Figure 1 - Mallard pair, female and male, (Rhinus platyrhincus) Fresh Pond Reservation, Cambridge, MA. (c) DE Wolf 2015;

Figure 1 – Mallard pair, female and male, (Anas platyrhyncos) Fresh Pond Reservation, Cambridge, MA. (c) DE Wolf 2015;

The other day I came upon this pair of mallards in the Pond.  The male was standing on a rock and periodically dunked his head in the water. The females was swimming nearby. I had stopped to chat with one of the dog walkers, when I noticed that they were now standing “lovingly” together. And I just had to take the image of Figure 1.

“Lovingly” together? I had to wonder. We all fall victim, well maybe that’s too strong. We all love the cute cuddly animal images that abound on the internet, and I cannot tell you how many times this passed summer I’ve seen fraught-filled ducks with their chicks down a storm drain and humans jumping to their aid. All very sweet and all reminiscent of Robert McCloskey’s “Make Way for Ducklings,” which did after-all take place in Boston.

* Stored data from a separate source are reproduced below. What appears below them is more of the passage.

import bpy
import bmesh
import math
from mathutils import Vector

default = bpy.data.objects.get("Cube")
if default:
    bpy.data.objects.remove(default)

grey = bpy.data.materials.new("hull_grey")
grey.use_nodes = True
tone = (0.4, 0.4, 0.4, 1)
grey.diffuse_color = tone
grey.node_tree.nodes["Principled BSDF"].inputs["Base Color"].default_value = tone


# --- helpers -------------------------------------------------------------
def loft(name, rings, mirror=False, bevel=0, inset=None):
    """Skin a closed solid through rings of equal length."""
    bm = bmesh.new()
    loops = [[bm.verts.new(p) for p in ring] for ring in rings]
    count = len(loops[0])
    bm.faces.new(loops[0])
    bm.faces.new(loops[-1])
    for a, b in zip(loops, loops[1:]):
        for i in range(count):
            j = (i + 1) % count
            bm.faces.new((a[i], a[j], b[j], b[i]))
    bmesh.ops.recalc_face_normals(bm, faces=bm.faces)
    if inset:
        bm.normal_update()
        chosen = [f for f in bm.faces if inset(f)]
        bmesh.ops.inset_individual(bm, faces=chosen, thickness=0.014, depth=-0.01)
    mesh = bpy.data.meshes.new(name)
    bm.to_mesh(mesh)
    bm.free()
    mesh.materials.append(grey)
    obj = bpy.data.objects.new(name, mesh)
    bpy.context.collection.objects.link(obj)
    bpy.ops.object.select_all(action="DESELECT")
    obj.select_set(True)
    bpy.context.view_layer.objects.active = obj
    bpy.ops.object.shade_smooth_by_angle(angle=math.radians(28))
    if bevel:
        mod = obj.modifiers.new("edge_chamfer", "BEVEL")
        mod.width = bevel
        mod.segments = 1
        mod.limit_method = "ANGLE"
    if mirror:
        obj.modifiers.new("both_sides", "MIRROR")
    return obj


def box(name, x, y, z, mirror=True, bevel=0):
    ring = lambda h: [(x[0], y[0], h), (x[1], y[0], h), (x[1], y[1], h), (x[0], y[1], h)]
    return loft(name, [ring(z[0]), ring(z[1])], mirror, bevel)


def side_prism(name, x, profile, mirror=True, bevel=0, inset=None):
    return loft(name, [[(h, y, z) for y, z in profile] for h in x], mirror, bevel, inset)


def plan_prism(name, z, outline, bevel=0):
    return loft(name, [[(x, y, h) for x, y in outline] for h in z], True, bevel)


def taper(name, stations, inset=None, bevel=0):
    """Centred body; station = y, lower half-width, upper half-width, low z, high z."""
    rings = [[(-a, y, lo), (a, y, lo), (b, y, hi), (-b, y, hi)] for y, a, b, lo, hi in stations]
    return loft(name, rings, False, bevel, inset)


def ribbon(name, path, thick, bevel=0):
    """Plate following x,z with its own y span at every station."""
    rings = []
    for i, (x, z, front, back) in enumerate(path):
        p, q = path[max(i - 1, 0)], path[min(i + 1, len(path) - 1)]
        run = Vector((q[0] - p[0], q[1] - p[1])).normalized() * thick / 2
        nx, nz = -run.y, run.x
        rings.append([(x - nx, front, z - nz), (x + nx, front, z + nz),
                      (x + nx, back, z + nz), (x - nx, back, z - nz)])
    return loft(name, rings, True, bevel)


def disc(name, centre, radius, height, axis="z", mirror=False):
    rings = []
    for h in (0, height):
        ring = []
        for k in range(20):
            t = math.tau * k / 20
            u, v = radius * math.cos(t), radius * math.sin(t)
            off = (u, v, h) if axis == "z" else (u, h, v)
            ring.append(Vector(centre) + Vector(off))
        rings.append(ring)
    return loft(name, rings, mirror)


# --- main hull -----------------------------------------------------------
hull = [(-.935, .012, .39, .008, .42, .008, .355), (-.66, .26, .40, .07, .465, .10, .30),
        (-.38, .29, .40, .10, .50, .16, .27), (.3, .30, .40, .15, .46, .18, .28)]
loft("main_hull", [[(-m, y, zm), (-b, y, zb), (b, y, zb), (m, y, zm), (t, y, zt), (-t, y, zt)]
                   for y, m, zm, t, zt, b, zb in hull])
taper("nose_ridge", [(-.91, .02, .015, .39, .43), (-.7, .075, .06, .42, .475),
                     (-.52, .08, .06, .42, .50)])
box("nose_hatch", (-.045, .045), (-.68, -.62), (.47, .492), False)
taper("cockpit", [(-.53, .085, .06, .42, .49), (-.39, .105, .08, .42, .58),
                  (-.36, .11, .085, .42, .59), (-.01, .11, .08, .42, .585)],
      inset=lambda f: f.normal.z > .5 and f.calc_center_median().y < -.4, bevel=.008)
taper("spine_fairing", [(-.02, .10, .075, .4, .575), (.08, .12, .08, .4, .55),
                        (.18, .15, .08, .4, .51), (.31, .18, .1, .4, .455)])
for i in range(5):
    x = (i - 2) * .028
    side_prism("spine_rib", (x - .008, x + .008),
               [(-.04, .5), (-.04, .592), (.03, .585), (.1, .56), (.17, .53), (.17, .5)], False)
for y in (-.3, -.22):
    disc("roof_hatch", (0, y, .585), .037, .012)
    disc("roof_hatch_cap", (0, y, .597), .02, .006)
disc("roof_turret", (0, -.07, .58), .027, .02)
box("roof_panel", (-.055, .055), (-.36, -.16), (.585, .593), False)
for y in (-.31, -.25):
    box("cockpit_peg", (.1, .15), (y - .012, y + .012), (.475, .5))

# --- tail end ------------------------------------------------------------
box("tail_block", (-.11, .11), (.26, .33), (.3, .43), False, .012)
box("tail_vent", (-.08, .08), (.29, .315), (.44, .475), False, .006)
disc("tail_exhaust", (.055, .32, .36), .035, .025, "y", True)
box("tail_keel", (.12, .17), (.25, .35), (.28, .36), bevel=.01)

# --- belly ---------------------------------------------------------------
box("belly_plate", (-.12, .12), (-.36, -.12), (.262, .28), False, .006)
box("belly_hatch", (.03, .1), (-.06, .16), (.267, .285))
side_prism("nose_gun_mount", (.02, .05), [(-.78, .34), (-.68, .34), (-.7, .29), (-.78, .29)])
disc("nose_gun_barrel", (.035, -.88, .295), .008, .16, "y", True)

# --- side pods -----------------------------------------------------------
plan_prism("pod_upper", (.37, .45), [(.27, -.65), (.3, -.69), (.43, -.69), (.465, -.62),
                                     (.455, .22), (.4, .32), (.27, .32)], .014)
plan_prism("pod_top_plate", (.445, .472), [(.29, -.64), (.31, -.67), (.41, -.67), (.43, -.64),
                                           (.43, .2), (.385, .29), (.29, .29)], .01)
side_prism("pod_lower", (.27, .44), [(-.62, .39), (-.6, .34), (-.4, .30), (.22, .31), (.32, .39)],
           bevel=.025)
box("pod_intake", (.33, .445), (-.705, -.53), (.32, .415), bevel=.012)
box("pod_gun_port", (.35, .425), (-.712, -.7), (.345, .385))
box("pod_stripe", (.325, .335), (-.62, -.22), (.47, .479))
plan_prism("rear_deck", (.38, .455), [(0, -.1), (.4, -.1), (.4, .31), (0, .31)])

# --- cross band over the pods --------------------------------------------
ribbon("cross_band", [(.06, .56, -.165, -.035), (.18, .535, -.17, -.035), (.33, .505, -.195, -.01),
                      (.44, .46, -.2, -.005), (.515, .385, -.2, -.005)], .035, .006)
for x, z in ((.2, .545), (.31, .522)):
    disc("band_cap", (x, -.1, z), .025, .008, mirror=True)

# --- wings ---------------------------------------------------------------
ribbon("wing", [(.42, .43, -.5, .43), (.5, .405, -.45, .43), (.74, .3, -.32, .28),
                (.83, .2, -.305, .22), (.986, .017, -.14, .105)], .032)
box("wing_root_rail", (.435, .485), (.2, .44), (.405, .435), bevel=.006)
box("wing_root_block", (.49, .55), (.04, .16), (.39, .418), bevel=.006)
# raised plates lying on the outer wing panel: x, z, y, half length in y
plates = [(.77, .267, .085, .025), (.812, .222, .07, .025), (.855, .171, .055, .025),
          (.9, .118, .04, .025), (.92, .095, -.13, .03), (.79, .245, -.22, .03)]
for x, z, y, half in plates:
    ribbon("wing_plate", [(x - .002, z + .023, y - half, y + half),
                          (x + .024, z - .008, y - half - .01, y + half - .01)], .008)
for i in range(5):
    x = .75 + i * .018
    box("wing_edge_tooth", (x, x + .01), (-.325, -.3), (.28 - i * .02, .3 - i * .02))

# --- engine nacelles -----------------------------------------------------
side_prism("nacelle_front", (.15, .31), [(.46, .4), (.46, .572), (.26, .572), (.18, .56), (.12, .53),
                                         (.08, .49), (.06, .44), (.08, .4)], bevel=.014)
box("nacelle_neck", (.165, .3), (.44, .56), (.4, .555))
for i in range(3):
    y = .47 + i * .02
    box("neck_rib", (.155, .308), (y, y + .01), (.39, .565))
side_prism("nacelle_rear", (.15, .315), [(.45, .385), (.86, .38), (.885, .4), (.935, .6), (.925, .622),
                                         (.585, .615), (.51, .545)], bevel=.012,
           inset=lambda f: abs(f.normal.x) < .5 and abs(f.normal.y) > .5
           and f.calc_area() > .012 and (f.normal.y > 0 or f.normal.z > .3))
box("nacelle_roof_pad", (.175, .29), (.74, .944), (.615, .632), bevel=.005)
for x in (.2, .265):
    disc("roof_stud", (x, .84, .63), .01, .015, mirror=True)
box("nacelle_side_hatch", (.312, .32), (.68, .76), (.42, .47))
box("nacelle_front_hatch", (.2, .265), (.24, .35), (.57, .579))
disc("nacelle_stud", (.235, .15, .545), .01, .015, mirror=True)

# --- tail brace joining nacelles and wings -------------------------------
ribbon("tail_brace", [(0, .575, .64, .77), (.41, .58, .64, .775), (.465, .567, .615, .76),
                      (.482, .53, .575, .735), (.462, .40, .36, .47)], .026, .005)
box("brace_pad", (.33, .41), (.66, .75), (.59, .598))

So I started wondering whether ducks do mate for life, and whether the highly anthropomorphic vision of Mr. and Mrs. Mallard raising Jack, Kack, Lack, Mack, Nack, Ouack, Pack and Quack has any reality. As it turns out the story is complicated. And I am not sure that I have really sorted it all out, but in terms of the mating for life scenario that seems not so much. The drakes appear to wander off when the female’s attention falls from him to her brood. How’s that for anthropomorphic. Also the hens often pick new mates the following season. And then there’s the groups of drakes gang-raping hens. Perhaps anthropomorphic, but not happily so. We are left in the end with the point made by Dr. Alan Grant in Jurassic Park that animals do what they are programmed to do. They aren’t evil; they’re just coded.

There have been precious few duck or goose chicks on Fresh Pond this past summer. This I suspect is largely due to the wildlife management process of addling, where the eggs are rendered infertile by coating them with corn oil.  This kills the eggs but the ducks don’t realize it and immediately produce a new set. So I guess that my image that my picture shows Mr. and Mrs. Mallard as empty-nesters looking out reflectively at the Pond as winter approaches (I can just see the pipe in Mr. Mallard mouth) is pure fantasy, still a lovely one.

Canon T2i with EF70-200mm f/4L USM lens at 200 mm, ISO 1600, Aperture Priority AE mode 1/800th sec at f/9.0 with no exposure compensation.

This entry was posted in Personal Photographic Wanderings.